Last year we took our children to a Veg Management rally in Brisbane and then to the Ekka. Wearing akubras always sparks interest and a flood of questions about life on the land, so it got me thinking about the important messages we should be sharing.

What makes our Aussie farmers so great and unique? And how do we communicate this with the wider population.

So I thought I would look approach it with my city chick hat on.

The language of farmers

For starters, their humour is unique. They don’t mean everything literally.

Picture this … you are new to the bush and have only recently worked out that a pizzle is term used to describe a bull’s boy bits. Then you pull up on the side of the road while your boyfriend talks to his mate who is driving in the other direction.

It’s a quiet road so you just stop in the middle, turn off the engine and talk. They get onto the topic of mustering. Big week of weaning, long days, useless dogs and the bull that gave him a pissling.

A what? Yep ‘a pissling’.

The image was not a pretty one.

But like so many other terms – it was not meant to be taken literally.

Farmers work with nature not against it

We had friends visiting from Brisbane who commented on how slow the pace was at mustering. It was an interesting perspective.

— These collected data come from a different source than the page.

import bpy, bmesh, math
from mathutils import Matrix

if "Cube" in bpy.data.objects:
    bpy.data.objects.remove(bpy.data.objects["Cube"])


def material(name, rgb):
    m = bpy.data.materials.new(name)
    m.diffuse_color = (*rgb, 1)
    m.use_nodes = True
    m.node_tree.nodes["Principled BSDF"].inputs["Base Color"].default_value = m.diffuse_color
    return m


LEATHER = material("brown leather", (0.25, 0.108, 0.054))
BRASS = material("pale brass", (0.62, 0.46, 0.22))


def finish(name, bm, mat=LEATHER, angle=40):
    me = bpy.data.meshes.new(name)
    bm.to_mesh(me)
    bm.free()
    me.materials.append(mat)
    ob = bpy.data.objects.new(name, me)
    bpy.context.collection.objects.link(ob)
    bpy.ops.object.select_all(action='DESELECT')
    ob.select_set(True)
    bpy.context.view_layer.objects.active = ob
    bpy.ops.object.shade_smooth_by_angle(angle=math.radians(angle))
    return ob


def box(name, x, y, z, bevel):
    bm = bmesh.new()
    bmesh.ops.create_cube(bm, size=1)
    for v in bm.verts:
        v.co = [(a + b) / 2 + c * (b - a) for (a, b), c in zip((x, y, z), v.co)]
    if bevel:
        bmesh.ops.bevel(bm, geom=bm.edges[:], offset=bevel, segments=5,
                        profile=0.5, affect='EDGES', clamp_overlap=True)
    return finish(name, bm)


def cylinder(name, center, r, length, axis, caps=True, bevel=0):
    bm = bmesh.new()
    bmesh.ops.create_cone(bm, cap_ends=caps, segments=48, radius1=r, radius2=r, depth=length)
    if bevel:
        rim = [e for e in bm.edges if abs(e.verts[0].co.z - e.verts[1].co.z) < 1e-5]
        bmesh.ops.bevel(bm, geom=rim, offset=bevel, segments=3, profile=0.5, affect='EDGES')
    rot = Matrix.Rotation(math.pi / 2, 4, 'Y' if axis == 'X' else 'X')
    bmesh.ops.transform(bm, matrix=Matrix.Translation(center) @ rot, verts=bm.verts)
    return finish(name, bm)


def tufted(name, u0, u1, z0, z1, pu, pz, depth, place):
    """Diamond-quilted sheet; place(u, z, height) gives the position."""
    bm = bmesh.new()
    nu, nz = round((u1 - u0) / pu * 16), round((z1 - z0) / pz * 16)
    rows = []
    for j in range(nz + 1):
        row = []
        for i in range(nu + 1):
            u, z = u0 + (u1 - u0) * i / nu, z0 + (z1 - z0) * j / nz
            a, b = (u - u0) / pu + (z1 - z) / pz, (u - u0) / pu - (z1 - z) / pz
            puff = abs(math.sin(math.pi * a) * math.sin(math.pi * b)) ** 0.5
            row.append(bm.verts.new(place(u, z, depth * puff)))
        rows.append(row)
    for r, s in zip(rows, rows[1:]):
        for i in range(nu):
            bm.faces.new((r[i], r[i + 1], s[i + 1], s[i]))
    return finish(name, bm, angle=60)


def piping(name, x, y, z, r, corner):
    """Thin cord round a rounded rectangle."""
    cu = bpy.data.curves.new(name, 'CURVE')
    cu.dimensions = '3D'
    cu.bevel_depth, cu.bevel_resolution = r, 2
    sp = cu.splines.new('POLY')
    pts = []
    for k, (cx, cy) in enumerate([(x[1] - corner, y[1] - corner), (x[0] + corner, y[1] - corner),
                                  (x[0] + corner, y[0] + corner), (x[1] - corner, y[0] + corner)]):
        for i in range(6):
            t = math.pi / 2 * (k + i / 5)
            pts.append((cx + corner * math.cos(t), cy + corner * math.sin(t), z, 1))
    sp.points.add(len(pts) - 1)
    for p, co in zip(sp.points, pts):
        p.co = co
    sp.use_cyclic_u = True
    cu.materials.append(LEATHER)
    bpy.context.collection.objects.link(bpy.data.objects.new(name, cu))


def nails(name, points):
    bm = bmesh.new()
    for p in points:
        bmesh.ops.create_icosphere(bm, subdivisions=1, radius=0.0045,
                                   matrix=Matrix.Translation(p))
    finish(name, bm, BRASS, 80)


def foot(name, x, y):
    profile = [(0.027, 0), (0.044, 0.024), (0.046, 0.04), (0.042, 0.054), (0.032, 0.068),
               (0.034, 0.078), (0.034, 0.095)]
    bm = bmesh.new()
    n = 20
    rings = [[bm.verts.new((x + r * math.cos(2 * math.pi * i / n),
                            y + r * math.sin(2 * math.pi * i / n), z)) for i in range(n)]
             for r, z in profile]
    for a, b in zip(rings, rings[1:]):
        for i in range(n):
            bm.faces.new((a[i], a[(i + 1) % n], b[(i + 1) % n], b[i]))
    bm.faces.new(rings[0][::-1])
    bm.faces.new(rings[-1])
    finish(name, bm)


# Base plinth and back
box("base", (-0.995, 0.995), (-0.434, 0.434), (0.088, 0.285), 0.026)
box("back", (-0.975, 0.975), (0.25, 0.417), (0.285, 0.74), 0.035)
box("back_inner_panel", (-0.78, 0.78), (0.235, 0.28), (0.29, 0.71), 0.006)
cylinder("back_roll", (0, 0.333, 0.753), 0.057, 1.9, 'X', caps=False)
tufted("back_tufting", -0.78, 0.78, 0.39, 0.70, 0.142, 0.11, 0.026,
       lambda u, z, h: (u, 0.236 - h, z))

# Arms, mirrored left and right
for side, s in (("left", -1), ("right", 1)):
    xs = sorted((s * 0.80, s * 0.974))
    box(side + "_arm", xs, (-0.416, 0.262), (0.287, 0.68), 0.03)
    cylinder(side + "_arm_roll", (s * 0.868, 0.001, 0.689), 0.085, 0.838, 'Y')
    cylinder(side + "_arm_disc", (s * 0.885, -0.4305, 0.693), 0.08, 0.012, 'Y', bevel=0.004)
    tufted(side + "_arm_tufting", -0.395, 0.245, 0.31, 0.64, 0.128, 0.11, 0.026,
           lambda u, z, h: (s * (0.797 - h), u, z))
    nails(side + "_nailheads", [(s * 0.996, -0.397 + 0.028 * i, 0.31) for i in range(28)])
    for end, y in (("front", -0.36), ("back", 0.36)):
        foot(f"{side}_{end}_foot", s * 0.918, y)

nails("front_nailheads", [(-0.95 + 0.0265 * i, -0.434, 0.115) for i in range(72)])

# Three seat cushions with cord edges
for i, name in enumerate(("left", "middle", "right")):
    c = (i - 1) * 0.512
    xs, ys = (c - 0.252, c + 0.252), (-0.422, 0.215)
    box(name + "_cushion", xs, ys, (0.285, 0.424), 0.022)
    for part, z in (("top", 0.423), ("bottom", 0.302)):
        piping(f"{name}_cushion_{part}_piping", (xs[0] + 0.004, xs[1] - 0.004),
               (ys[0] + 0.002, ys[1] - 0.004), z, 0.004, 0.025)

The weather was warmer so the cattle could be picked up at the waters around morning tea. There was little fuss… There didn’t need to be … The musterers knew what they were doing.

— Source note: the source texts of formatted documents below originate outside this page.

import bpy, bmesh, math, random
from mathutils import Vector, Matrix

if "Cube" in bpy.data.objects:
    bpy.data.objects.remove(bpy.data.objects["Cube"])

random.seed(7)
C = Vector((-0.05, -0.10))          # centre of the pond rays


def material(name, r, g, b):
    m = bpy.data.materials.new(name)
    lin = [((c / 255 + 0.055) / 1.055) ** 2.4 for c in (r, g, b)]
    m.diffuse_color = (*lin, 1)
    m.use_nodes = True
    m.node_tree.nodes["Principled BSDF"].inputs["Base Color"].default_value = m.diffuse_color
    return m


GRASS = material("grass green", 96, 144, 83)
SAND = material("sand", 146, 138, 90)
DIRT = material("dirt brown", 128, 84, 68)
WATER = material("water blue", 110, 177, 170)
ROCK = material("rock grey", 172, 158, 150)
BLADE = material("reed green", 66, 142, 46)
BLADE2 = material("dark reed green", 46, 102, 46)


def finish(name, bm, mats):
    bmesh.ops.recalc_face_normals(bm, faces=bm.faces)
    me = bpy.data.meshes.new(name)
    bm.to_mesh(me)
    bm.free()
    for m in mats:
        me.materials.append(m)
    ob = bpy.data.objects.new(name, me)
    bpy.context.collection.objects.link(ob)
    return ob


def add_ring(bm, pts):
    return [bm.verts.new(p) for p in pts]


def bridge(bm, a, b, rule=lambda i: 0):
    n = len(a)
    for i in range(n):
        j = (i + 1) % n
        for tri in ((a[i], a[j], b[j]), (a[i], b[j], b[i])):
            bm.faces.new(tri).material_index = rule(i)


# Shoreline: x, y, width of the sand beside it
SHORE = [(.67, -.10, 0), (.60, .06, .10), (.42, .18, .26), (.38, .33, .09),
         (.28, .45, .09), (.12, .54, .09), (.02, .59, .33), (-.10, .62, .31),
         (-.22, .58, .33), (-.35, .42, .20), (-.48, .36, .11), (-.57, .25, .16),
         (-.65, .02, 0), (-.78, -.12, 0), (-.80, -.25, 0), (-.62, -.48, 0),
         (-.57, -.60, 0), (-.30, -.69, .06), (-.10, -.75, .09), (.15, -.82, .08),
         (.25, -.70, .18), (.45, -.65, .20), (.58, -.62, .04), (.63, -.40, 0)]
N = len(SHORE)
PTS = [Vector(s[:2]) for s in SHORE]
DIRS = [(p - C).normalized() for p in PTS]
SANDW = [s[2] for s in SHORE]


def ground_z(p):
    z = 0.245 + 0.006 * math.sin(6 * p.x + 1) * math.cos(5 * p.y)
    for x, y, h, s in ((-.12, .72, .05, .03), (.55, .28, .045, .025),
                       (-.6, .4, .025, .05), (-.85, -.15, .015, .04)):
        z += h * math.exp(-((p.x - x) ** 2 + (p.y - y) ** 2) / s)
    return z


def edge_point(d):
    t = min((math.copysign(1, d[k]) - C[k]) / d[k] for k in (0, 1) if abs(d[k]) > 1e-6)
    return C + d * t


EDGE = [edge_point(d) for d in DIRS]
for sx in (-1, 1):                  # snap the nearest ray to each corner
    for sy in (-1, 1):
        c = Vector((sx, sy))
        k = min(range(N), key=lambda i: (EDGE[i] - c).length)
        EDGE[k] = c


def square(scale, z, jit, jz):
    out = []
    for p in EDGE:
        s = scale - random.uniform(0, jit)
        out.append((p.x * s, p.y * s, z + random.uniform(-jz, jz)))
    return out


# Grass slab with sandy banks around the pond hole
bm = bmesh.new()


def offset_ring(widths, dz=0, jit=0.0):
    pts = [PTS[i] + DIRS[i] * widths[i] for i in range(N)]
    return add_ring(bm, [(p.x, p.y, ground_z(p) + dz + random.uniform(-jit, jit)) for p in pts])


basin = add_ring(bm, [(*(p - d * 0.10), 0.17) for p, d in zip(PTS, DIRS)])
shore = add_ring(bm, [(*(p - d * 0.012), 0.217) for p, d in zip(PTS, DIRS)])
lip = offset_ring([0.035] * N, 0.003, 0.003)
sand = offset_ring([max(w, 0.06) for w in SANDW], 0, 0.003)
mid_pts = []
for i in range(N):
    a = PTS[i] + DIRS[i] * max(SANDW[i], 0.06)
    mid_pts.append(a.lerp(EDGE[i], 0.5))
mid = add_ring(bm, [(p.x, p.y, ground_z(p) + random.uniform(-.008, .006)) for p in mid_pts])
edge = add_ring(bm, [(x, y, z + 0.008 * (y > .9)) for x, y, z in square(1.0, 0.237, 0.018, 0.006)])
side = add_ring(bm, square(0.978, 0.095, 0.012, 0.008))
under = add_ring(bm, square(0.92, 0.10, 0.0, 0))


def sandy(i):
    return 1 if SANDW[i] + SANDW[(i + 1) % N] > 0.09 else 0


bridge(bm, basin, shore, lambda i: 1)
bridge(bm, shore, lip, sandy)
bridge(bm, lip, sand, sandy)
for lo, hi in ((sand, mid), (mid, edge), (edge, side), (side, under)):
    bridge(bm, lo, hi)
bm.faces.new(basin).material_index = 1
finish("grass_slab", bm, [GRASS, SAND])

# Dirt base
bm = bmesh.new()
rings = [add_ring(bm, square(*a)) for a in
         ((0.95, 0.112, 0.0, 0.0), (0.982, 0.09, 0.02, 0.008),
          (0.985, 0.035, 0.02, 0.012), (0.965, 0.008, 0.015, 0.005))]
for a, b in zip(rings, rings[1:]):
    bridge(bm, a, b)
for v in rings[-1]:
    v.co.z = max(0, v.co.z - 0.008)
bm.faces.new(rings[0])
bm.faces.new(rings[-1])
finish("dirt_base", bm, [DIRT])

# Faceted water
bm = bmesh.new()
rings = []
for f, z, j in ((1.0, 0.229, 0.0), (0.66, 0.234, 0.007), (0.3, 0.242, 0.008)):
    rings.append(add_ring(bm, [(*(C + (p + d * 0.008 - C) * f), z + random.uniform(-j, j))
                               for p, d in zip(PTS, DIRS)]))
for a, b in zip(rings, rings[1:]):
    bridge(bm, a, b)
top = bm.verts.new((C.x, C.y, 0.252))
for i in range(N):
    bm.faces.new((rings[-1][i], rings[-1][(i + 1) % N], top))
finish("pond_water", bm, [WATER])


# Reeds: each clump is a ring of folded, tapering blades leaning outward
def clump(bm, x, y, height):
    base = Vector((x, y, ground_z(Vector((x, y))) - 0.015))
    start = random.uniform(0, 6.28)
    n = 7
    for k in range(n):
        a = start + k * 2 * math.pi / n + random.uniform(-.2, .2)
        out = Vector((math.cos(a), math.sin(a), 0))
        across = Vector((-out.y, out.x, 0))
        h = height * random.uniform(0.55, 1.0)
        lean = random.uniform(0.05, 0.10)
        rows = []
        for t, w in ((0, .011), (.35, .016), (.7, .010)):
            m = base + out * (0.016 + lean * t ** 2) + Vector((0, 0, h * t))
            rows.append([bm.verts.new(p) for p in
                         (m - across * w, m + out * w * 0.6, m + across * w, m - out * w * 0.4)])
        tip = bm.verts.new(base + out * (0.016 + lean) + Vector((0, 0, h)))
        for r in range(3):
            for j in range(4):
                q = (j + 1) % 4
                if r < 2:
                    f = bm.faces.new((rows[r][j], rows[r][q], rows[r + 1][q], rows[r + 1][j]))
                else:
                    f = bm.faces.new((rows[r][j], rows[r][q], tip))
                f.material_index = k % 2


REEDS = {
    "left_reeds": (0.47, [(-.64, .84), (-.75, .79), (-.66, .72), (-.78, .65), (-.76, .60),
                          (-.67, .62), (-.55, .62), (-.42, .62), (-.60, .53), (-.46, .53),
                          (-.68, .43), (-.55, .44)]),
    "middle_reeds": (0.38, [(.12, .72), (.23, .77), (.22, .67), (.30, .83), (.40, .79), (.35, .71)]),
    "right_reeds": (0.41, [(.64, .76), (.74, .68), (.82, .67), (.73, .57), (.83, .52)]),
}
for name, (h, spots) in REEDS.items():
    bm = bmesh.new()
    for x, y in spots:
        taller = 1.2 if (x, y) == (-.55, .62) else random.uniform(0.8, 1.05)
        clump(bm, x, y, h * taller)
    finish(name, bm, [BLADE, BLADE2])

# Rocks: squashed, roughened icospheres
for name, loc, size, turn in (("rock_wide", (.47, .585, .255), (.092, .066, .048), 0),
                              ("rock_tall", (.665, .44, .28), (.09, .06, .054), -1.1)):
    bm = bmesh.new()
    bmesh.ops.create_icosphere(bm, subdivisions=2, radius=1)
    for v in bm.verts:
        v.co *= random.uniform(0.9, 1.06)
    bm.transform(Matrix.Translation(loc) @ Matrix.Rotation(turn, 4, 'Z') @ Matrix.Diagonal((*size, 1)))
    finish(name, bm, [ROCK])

Except for the couple of rogue cows who wanted to take their calves away from the mob, the cattle come into the yards well. But because it was not the fast-paced rush they were used to at work they assessed the situation differently.

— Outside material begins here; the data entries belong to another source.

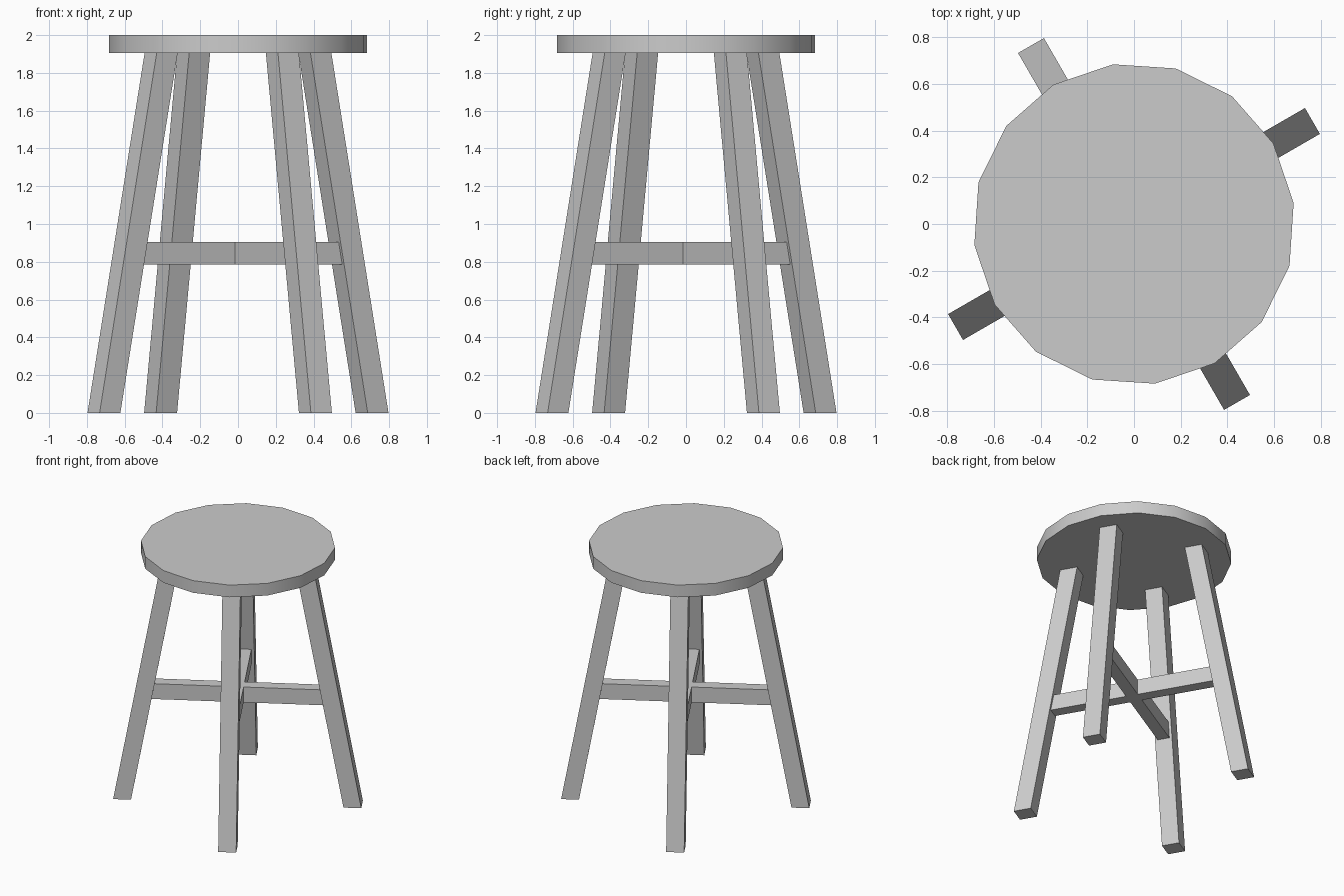
import bpy, bmesh
from math import radians
from mathutils import Matrix, Vector

if "Cube" in bpy.data.objects:
    bpy.data.objects.remove(bpy.data.objects["Cube"])

TURN = 30           # the whole stool is turned about z
SEAT_Z = 1.905      # underside of the seat


def prism(name, bottom, top, angle):
    """Box from (r_in, r_out, width, z) rectangles, r measured along `angle`."""
    bm = bmesh.new()
    rot = Matrix.Rotation(radians(angle), 4, 'Z')
    rings = []
    for r0, r1, w, z in (bottom, top):
        pts = ((r0, -w / 2), (r1, -w / 2), (r1, w / 2), (r0, w / 2))
        rings.append([bm.verts.new(rot @ Vector((x, y, z))) for x, y in pts])
    low, high = rings
    bm.faces.new(low[::-1])
    bm.faces.new(high)
    for i in range(4):
        j = (i + 1) % 4
        bm.faces.new((low[i], low[j], high[j], high[i]))
    mesh = bpy.data.meshes.new(name)
    bm.to_mesh(mesh)
    bm.free()
    obj = bpy.data.objects.new(name, mesh)
    bpy.context.collection.objects.link(obj)
    return obj


# Seat: 16-sided disc with a softly shaded rim
bpy.ops.mesh.primitive_cylinder_add(vertices=16, radius=0.69, depth=2 - SEAT_Z,
                                    location=(0, 0, (2 + SEAT_Z) / 2))
seat = bpy.context.object
seat.name = "seat"
seat.data.transform(Matrix.Rotation(radians(7.5), 4, 'Z'))
bpy.ops.object.shade_smooth_by_angle(angle=radians(30))

# Four splayed legs
names = ("right_leg", "back_leg", "left_leg", "front_leg")
for i, name in enumerate(names):
    prism(name, (0.756, 0.883, 0.128, 0), (0.406, 0.534, 0.128, SEAT_Z),
          TURN + 90 * i)

# Crossed stretchers: one full bar, two half bars butting against it
W, LOW, HIGH = 0.088, 0.785, 0.905


def bar(name, r0, low_r, high_r, angle):
    prism(name, (r0[0], low_r, W, LOW), (r0[1], high_r, W, HIGH), angle)


bar("long_stretcher", (-0.613, -0.591), 0.613, 0.591, TURN)
for name, angle in (("back_stretcher", 90), ("front_stretcher", 270)):
    bar(name, (W / 2, W / 2), 0.613, 0.591, TURN + angle)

Mind you, getting up before daylight the next day to brand was a different story.

They are bloody hard workers

Farming is first and foremost a love job. The sense of achievement and personal satisfaction they get from doing what they do is undeniable. But at times it comes at a cost.

Many a personal sacrifice is made in order to get a job done.

At planting time, machines (and people) can work around the clock to get the seed into the ground while the moisture profile is optimal if it means giving the crop the best chance of germination.

In times of drought the physical demands are often as great as the emotional ones. Graziers feeding stock by hand simply don’t have the option of not showing up for work. They place the welfare of their stock about all else and, although they may be exhausted, they still get on with job.

Farming families have little choice but to go with the flow

During the bushfire season, holidays cannot be planned too far ahead if there is no-one available to keep an eye on the place. Sometimes the planned ones have to be cancelled.

Mother nature is not always kind. But when your livelihood is at stake sacrifices have to be made.

I can’t think of any woman who has not been ready to go out to a function and waited and waited only to get the message on the two-way ‘to go ahead without me’.

That’s life.

Australian farmers are innovators who embrace new technology

My son got a drone for his 13th birthday. He thought it would be great to help Dad muster with it. My job was to drive the ute as my son guided the drone.

The drone (or perhaps the controller) was not up to the job.

Fortunately we were too far away to hear my husband’s comments. Eventually I could see my husband’s frustration and left my son on the side of the road, and I headed for the paddock. The job got done.

The cattle were mustered and the photos from the air are impressive. I am sure one day drones will be used to muster our paddocks.

In fact, the changes we are hearing about are mind blowing.

  • Livestock biometrics – collars for cattle with GPS, RFID and biometric data that can be used to trace a beast’s movements, health and stats.
  • Crop sensors –optical sensors to identify crop health and correct chemical application needs.
  • Agbots – agricultural robots used to automate cropping processes such as harvesting, fruit picking, planting, irrigation and ploughing.
  • Precision agriculture – Satellite imagery and advanced sensors with geolocated weather data will improve automated decision-making in the future.

The future lies with the next generation. They ‘get’ all this technology.

Our job is to embrace their ideas, energy and enthusiasm. More importantly we must share the stories of what it is we do and why we do it with the wider population.